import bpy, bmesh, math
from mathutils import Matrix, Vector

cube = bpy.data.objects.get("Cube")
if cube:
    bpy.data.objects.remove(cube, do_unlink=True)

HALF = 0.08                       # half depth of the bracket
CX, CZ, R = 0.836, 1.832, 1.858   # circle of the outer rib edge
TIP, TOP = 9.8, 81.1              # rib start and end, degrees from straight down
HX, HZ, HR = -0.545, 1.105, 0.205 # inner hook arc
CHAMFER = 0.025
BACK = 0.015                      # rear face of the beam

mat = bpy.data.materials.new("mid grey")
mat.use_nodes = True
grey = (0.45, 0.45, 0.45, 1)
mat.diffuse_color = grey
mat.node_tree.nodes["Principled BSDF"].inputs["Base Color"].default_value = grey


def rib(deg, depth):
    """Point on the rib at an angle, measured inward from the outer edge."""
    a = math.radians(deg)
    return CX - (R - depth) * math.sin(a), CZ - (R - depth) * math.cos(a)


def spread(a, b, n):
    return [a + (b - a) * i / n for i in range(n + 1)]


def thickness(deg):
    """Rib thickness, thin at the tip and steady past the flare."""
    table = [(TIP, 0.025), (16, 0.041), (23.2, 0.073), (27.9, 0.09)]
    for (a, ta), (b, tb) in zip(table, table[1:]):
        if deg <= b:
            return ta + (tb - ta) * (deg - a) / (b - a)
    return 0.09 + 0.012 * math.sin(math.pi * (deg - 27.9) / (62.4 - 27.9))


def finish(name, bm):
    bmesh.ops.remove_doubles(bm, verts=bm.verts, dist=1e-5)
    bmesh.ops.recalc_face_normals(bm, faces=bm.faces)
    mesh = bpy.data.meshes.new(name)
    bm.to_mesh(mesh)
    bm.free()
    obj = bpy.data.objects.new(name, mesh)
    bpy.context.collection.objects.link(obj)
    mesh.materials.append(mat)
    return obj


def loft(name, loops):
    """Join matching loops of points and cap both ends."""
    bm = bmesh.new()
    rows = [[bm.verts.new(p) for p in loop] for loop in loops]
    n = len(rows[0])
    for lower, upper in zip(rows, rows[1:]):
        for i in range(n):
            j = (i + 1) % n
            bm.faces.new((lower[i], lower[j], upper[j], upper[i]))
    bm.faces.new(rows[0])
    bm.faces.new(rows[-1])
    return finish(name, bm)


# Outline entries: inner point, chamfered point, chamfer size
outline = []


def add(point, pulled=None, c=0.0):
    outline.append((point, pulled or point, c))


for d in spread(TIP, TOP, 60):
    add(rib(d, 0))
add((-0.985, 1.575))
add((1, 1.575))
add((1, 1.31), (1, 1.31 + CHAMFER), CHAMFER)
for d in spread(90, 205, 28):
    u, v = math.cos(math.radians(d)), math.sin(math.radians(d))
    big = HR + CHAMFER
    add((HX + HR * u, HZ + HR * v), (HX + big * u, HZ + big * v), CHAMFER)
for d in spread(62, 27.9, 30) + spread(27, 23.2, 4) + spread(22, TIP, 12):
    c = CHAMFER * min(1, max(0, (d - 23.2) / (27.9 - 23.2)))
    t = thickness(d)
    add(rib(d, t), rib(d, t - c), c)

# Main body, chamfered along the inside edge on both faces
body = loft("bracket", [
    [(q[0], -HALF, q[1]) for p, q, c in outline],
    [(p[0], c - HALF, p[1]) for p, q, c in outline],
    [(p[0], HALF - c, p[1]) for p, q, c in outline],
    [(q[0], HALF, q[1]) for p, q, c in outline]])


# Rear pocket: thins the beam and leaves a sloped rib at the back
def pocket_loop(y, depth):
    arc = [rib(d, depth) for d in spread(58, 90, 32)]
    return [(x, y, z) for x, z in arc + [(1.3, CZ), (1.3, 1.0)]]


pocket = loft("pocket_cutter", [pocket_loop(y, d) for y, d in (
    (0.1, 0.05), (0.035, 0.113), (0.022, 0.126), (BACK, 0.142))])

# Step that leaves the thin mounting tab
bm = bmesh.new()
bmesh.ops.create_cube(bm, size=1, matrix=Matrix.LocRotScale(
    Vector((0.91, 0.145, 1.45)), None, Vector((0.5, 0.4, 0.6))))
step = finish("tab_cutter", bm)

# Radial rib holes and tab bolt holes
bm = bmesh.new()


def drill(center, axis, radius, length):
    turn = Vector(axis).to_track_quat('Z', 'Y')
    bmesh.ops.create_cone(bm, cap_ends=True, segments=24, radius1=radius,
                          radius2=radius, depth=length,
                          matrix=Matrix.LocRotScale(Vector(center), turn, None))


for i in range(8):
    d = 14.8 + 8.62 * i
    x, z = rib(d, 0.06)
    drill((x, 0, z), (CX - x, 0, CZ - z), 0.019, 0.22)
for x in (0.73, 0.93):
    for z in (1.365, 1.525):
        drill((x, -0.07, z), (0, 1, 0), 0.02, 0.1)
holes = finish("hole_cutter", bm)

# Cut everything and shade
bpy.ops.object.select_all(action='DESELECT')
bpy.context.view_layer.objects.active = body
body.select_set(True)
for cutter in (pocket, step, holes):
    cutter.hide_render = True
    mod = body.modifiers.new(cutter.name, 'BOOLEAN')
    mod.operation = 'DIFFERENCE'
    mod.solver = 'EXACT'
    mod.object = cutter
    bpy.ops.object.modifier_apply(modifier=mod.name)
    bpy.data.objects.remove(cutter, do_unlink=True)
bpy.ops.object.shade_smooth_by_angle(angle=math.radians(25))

-=-=-

Every line from the one containing "mod.solver = 'EXACT'" through the last line of the entries above must be output exactly. Leave the rest out.

> **Solution to this task**:
    mod.solver = 'EXACT'
    mod.object = cutter
    bpy.ops.object.modifier_apply(modifier=mod.name)
    bpy.data.objects.remove(cutter, do_unlink=True)
bpy.ops.object.shade_smooth_by_angle(angle=math.radians(25))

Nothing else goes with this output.